As a number of psychologists have shown, people tend to understand frequencies better than probabilities. Thus "event A occurs in 3 outcomes out of 10" is better understood than "the probability of the event A is 30 percent." Even frequencies are misunderstood by some.

Told that cancer X kills 2,850 of 10,000 people and that cancer Y kills 28.5 out of 100 people, many believe Cancer X to be worse than Y. Presumably even worse would be a cancer that killed 28,500 out of 100,000. This tendency to be impressed by the larger numbers is sometimes called ratio bias.

Probabilities and frequencies, even if well-understood, can give rise to counterintuitive results. This is especially relevant to the issue of false positives in mammography, but I'll state it generally.

Let's consider yet another cancer Z and a test for it that satisfies the following three conditions:

1.) The probability a person has cancer Z is 1 percent.

2.) If the person has Z, the test is positive 95 percent of the time.

3.) If the person doesn't, the test is still positive 3 percent of the time.

Presented as frequencies the conditions are:

1.) On average 1 out of 100 people have Z.

2.) Of 100 people with Z, 95 will test positive.

3.) Of 100 people who are Z-free, 3 of them will test positive.

However these conditions are presented, the crucial question is what fraction of those people who test positive for Z actually have it. The surprising answer (see below) is about 24 percent, a calculation that studies show many doctors are unable to perform.

Statistical terms from p-values to odds ratios and confidence intervals are often misinterpreted by patients and doctors alike. (This gives an unfortunate new meaning to a double-blind test.) Probability and statistics are often seen as cold subjects, not mindful of the individual.

Uncertainty and trade-offs, however, are an inevitable part of life, and a proper and humane understanding of them can help minimize the number of patients turning prematurely cold.
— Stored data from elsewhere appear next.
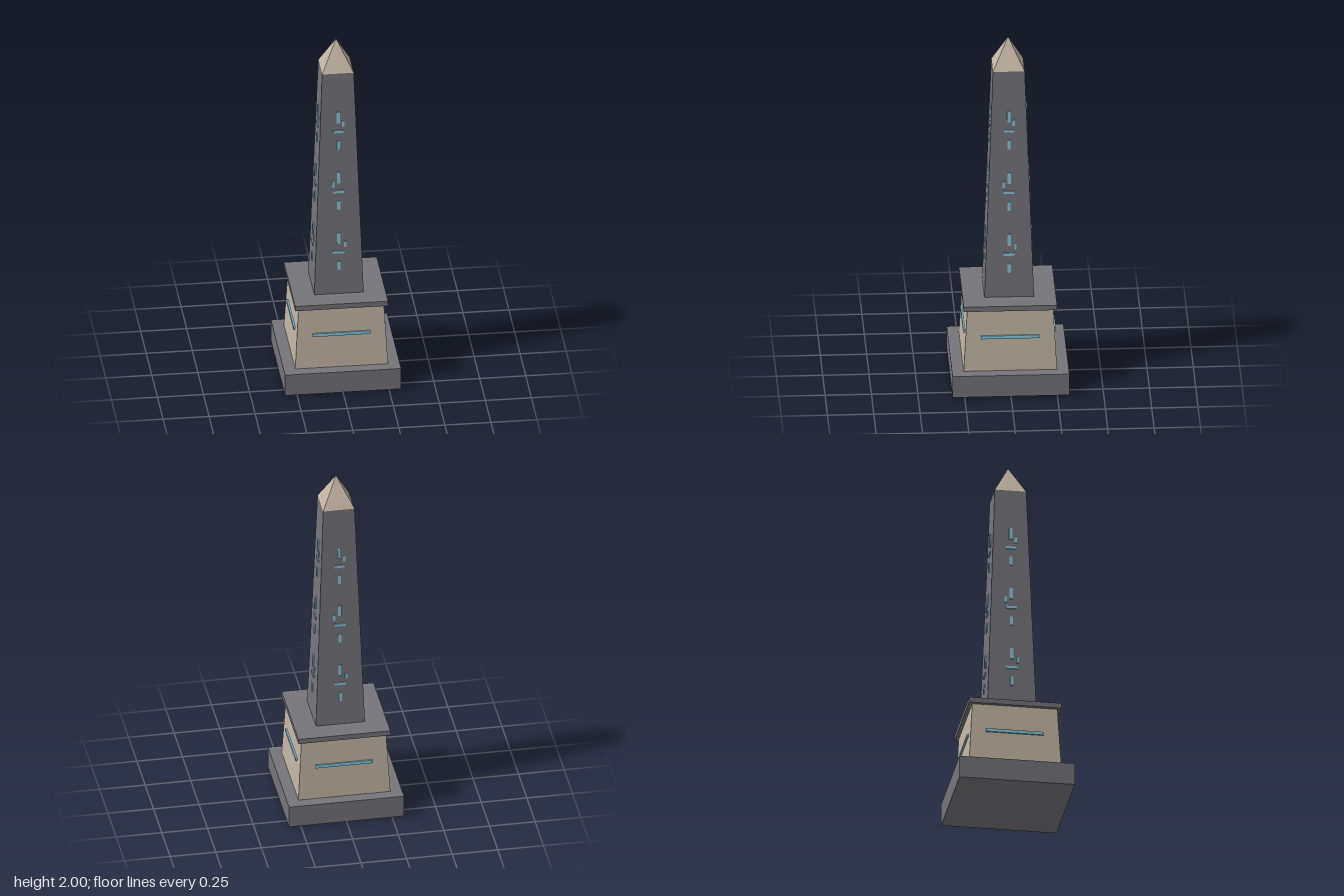
import * as THREE from 'three';

export function createModel() {
  const group = new THREE.Group();
  group.name = 'obelisk';

  const material = (name, color) => {
    const m = new THREE.MeshStandardMaterial({ color });
    m.name = name;
    return m;
  };
  const darkStone = material('dark stone', 0x75747a);
  const sandstone = material('sandstone', 0xc2b5a4);
  const glowBlue = material('glow blue', 0x87c3d8);

  // Square block from y0 to y1, tapering between two half widths, with flat faces
  function block(name, y0, y1, half0, half1, mat) {
    const r = Math.SQRT2;
    const geo = new THREE.CylinderGeometry(half1 * r, half0 * r, y1 - y0, 4)
      .rotateY(Math.PI / 4)
      .translate(0, (y0 + y1) / 2, 0)
      .toNonIndexed();
    geo.computeVertexNormals();
    const mesh = new THREE.Mesh(geo, mat);
    mesh.name = name;
    group.add(mesh);
  }

  const shaft = { y0: 0.508, y1: 1.83, half0: 0.134, half1: 0.086 };
  const pedestal = { y0: 0.125, y1: 0.479, half0: 0.252, half1: 0.232 };

  block('plinth', 0, 0.125, 0.315, 0.315, darkStone);
  block('pedestal', pedestal.y0, pedestal.y1, pedestal.half0, pedestal.half1, sandstone);
  block('pedestalCap', 0.479, 0.508, 0.252, 0.252, darkStone);
  block('shaft', shaft.y0, shaft.y1, shaft.half0, shaft.half1, darkStone);
  block('pyramidTip', 1.83, 2, 0.086, 0.0, sandstone);

  // Raised bar lying on the sloping front face of a tapered block
  function bar(parent, name, body, x, y, width, height, proud) {
    const slope = (body.half0 - body.half1) / (body.y1 - body.y0);
    const depth = proud + 0.003;
    const mesh = new THREE.Mesh(new THREE.BoxGeometry(width, height, depth), glowBlue);
    mesh.name = name;
    mesh.position.set(x, y, body.half0 - slope * (y - body.y0) + proud - depth / 2);
    mesh.rotation.x = -Math.atan(slope);
    parent.add(mesh);
  }

  // Three glyphs and one pedestal band, repeated on all four sides
  const glyphs = [
    { y: 0.759, side: 0.034, width: 0.063 },
    { y: 1.122, side: -0.03, width: 0.06 },
    { y: 1.483, side: 0.026, width: 0.054 },
  ];
  for (let i = 0; i < 4; i++) {
    const face = new THREE.Group();
    face.name = 'inscribedSide' + (i + 1);
    face.rotation.y = (i * Math.PI) / 2;
    for (const g of glyphs) {
      bar(face, 'glyphUpperStroke', shaft, 0, g.y + 0.084, 0.018, 0.066, 0.007);
      bar(face, 'glyphSideTick', shaft, g.side, g.y + 0.046, 0.013, 0.034, 0.006);
      bar(face, 'glyphCrossStroke', shaft, 0, g.y, g.width, 0.015, 0.006);
      bar(face, 'glyphLowerStroke', shaft, 0, g.y - 0.081, 0.017, 0.052, 0.006);
    }
    bar(face, 'pedestalBand', pedestal, 0, 0.322, 0.315, 0.018, 0.009);
    group.add(face);
  }

  return group;
}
Answer: I'll assume readers do not suffer from ratio bias and that tests for Z are given to 100,000 people. By assumption, 1 percent of them or 1,000 (.01 x 100,000) will have Z. Since 95 percent of these 1,000 will test positive for Z, there will be approximately 950 (.95 x 1,000) positive tests. But 99,000 (100,000 - 1,000) people are healthy.

Nevertheless, by assumption 3 percent of them or 2,970 (.03 x 99,000) will also test positive. These latter will be false positives.

Thus, we have a total of 3,920 positive tests (2,970 + 950) of which only 950 are true positives. That is, only 950 of the 3,920 positive tests indicate cancer.

In other words, the probability of cancer Z given that one has tested positive for it is only 950/3,920 or 24 percent.

*John Allen Paulos, a professor of mathematics at Temple University in Philadelphia, is the author of the best-sellers, "Innumeracy" and "A Mathematician Reads the Newspaper," as well as (just out in paperback) "Irreligion: A Mathematician Explains Why the Arguments for God Just Don't Add Up." His "Who's Counting?" column on ABCNews.com appears the first weekend of every month.*